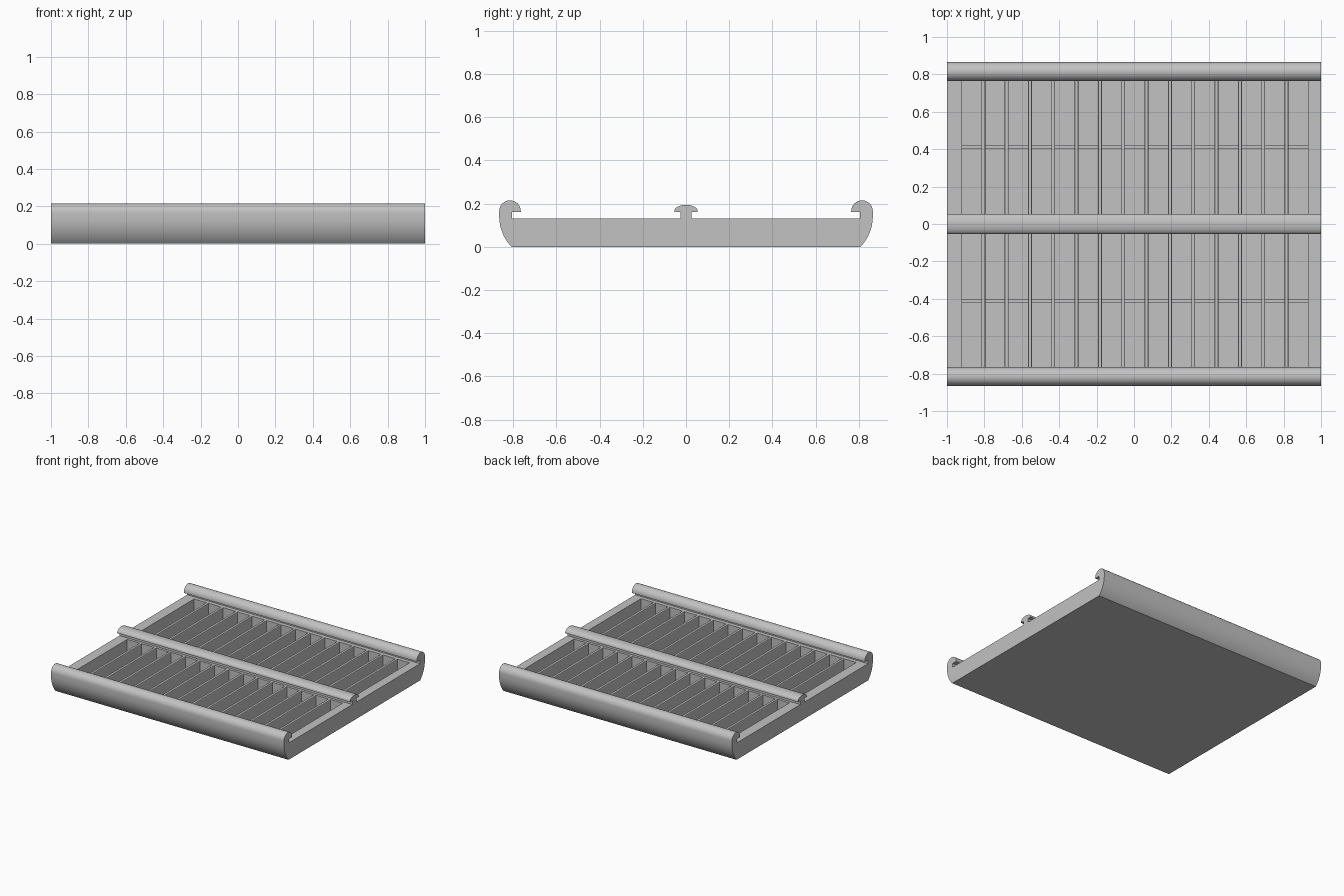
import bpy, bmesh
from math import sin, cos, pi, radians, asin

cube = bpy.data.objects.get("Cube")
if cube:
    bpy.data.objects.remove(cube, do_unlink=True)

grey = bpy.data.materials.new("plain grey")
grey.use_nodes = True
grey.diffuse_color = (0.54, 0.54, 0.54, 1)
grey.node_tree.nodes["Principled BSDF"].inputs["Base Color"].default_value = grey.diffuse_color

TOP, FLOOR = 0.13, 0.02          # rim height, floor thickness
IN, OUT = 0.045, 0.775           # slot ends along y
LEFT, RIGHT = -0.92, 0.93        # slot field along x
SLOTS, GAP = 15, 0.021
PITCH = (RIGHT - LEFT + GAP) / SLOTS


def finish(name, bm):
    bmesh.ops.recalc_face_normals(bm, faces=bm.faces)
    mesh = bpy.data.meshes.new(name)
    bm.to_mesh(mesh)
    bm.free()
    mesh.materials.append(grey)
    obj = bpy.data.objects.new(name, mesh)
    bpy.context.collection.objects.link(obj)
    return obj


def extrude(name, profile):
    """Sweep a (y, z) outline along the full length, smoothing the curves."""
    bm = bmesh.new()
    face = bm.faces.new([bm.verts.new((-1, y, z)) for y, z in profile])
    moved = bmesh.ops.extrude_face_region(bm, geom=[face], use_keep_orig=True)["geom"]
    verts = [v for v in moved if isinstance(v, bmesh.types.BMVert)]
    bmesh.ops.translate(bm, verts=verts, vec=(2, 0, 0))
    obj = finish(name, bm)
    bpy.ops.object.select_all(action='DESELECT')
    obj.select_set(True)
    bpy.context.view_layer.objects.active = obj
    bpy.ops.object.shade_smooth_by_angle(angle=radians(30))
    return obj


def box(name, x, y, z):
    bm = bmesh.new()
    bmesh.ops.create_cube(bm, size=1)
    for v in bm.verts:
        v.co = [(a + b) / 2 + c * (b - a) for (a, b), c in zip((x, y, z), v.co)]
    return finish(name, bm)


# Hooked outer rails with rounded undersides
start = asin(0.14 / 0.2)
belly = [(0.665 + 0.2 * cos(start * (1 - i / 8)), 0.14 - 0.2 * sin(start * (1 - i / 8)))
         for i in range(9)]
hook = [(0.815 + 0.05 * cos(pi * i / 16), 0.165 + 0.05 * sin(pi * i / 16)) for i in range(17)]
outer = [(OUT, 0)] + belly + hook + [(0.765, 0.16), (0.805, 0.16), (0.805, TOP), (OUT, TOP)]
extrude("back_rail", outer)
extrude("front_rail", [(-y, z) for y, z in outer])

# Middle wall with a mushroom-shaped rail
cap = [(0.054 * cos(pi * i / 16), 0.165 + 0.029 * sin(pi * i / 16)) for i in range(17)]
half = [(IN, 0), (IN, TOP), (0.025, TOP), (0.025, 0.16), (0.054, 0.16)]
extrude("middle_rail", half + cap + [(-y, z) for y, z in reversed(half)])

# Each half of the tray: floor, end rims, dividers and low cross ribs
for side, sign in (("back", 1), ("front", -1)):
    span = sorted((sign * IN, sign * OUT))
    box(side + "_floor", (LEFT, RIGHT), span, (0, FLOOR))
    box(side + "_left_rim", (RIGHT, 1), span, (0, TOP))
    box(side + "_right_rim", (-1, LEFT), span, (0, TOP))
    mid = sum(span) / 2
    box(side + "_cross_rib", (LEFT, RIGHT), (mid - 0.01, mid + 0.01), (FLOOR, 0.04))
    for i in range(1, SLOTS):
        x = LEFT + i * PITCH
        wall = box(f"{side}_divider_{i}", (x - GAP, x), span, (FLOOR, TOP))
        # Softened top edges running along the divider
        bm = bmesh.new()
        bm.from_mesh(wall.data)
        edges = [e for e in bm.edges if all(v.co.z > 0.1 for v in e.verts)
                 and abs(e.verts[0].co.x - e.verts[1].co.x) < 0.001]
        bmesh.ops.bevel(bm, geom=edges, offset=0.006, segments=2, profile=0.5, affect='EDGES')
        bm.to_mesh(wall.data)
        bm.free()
————————
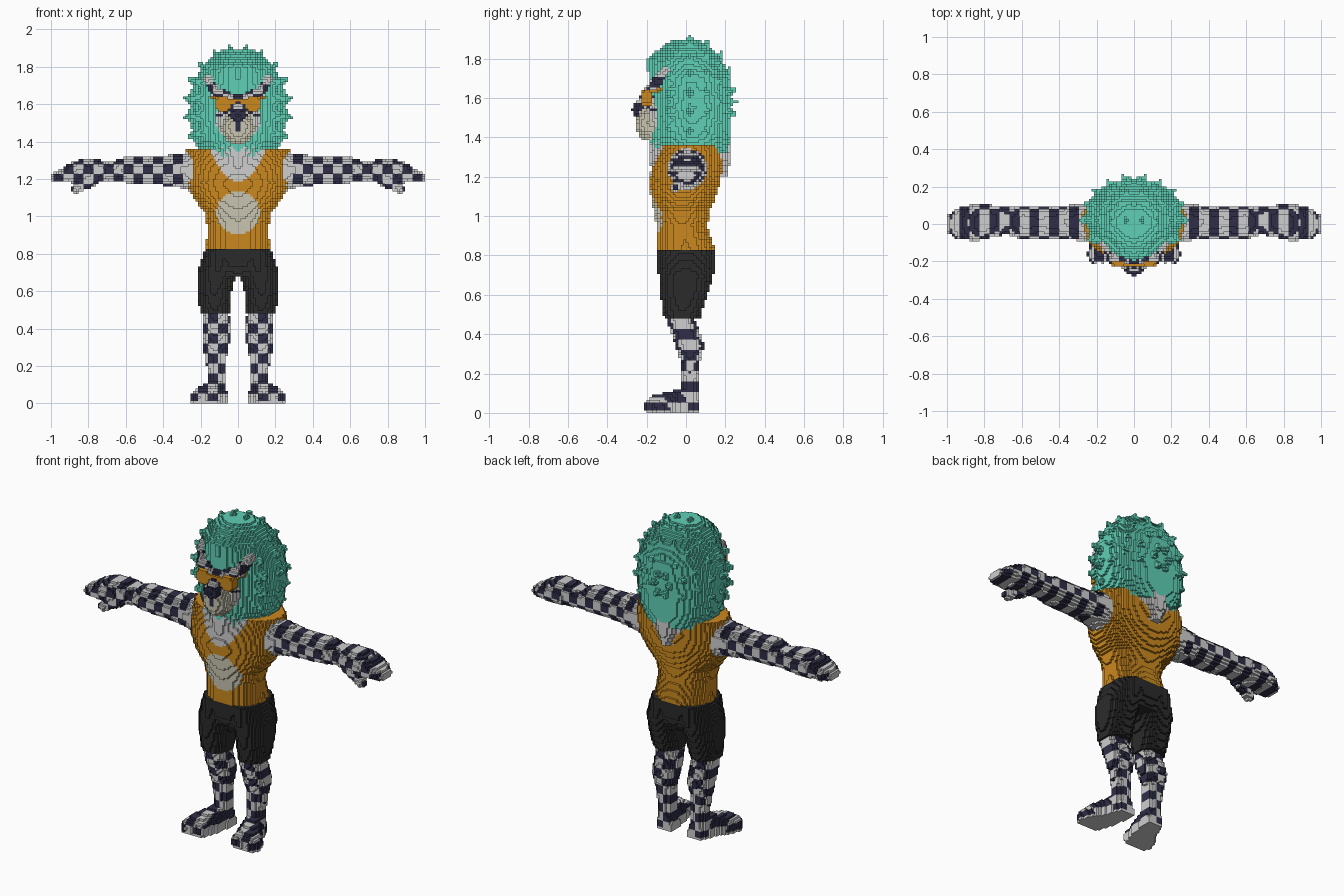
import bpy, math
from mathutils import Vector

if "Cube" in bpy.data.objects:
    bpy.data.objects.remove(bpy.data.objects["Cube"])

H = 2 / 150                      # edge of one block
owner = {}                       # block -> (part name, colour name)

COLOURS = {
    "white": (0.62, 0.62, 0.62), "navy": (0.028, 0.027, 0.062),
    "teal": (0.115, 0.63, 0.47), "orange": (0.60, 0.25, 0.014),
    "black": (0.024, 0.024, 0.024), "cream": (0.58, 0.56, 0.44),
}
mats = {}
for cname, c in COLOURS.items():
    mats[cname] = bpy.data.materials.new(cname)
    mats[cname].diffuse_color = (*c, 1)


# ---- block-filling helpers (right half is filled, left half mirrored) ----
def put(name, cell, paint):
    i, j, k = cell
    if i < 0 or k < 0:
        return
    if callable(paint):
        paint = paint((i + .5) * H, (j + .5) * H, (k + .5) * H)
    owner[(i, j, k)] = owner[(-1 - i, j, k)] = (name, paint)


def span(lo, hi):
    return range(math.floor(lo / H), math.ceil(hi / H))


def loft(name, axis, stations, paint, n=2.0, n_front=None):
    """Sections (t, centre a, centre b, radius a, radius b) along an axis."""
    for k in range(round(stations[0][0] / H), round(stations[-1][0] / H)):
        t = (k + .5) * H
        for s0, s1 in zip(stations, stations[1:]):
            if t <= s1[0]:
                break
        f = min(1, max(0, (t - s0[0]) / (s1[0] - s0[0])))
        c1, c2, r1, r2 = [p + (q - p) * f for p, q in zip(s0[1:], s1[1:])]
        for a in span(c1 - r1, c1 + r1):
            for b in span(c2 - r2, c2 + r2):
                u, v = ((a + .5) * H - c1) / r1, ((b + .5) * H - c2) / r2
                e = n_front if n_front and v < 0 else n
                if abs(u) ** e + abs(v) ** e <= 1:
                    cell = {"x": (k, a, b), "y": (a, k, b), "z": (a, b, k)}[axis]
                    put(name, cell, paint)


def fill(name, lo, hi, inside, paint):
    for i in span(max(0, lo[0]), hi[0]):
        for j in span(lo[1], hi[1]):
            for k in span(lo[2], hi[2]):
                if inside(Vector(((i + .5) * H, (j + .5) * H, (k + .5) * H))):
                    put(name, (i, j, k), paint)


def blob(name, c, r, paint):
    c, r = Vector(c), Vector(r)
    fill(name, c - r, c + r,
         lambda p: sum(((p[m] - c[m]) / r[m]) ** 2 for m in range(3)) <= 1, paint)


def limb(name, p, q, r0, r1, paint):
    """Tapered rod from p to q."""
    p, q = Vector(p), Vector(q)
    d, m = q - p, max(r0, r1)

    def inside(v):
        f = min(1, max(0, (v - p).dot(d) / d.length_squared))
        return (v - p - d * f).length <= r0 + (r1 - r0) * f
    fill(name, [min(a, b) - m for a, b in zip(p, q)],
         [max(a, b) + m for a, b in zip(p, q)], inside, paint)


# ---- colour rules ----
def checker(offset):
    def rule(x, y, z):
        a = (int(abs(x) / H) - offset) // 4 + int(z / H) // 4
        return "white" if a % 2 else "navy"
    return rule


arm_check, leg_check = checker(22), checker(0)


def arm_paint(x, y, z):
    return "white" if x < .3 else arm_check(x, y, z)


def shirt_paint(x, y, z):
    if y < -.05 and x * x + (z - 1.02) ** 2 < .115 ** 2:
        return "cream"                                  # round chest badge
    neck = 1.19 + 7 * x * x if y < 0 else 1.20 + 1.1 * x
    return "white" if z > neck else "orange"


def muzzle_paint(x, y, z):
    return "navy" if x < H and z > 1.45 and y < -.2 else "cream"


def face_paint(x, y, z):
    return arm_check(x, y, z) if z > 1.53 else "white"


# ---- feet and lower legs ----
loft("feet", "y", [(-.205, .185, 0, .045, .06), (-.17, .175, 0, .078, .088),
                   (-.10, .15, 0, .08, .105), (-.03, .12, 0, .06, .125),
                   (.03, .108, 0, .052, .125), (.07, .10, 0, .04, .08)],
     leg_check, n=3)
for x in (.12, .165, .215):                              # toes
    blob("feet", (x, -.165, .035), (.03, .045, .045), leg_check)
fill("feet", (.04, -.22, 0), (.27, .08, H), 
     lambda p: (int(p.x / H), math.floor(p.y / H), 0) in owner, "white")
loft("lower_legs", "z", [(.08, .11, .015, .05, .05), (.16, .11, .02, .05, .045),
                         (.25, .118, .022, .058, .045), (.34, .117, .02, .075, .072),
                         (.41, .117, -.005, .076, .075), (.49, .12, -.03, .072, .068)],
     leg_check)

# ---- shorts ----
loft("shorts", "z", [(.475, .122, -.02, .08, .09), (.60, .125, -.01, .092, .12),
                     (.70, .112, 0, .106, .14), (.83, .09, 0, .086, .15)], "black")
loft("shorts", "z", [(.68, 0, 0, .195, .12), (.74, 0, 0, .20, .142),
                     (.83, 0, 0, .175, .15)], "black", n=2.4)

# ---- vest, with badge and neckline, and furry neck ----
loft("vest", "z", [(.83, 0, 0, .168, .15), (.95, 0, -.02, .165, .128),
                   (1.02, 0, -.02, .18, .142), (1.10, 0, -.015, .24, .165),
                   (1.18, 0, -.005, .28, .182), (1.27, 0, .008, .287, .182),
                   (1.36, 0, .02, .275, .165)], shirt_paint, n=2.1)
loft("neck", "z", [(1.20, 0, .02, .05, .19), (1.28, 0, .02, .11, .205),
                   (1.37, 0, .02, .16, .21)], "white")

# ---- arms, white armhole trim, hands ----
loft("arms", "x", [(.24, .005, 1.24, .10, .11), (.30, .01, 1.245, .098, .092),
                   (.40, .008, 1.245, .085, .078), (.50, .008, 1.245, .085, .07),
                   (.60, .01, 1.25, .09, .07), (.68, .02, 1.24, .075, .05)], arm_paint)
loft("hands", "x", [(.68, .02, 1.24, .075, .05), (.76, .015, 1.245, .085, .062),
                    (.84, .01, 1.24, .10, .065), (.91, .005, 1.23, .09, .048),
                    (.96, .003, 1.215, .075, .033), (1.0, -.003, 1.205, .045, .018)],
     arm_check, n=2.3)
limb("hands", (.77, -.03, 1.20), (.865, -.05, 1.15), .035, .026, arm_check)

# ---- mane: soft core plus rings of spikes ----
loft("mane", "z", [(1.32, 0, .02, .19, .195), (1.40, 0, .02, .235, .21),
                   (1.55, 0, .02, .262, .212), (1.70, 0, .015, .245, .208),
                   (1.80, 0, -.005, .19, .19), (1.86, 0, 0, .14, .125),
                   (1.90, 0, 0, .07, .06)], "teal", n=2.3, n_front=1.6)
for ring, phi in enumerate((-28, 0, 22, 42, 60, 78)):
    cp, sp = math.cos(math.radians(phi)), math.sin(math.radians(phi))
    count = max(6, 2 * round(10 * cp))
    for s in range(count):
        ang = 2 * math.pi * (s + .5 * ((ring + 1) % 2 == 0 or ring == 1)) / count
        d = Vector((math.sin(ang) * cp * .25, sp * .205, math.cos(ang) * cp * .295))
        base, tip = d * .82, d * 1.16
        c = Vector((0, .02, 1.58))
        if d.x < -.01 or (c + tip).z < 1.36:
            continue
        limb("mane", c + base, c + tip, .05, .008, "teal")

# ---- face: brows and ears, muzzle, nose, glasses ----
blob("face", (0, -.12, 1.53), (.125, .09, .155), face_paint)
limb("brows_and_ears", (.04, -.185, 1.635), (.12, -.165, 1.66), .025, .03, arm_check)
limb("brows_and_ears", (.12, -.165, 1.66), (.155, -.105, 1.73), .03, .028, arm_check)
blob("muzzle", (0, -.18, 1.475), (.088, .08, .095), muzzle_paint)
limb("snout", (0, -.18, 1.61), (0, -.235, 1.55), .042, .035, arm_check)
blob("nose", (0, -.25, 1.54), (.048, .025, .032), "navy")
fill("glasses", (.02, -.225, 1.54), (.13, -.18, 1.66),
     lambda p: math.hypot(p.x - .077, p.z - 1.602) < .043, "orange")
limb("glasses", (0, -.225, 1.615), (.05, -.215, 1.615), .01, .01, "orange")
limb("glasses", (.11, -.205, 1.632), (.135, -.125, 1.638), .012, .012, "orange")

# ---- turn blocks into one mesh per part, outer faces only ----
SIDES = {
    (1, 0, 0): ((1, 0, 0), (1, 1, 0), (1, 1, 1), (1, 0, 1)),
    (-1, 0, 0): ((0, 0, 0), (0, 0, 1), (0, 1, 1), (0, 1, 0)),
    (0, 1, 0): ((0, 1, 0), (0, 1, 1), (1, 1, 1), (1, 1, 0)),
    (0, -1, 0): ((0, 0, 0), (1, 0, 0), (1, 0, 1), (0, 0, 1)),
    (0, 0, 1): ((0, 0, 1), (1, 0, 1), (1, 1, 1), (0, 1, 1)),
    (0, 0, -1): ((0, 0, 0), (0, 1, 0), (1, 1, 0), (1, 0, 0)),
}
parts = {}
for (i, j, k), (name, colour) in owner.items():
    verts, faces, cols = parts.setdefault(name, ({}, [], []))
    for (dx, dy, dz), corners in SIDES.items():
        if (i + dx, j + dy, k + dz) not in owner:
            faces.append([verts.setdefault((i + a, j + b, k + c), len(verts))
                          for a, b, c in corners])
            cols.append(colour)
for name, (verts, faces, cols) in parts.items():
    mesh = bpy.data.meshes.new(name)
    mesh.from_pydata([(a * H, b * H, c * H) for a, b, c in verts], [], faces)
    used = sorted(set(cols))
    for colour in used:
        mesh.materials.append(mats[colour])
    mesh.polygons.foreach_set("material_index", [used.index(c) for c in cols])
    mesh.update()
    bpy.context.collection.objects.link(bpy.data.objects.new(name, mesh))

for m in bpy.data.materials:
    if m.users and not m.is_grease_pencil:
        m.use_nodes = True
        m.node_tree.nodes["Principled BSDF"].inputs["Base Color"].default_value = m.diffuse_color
————————
• **Task**
Copy every line from the records above that contains the string "span".

• **Response to the task**
    span = sorted((sign * IN, sign * OUT))
    box(side + "_floor", (LEFT, RIGHT), span, (0, FLOOR))
    box(side + "_left_rim", (RIGHT, 1), span, (0, TOP))
    box(side + "_right_rim", (-1, LEFT), span, (0, TOP))
    mid = sum(span) / 2
        wall = box(f"{side}_divider_{i}", (x - GAP, x), span, (FLOOR, TOP))
def span(lo, hi):
        for a in span(c1 - r1, c1 + r1):
            for b in span(c2 - r2, c2 + r2):
    for i in span(max(0, lo[0]), hi[0]):
        for j in span(lo[1], hi[1]):
            for k in span(lo[2], hi[2]):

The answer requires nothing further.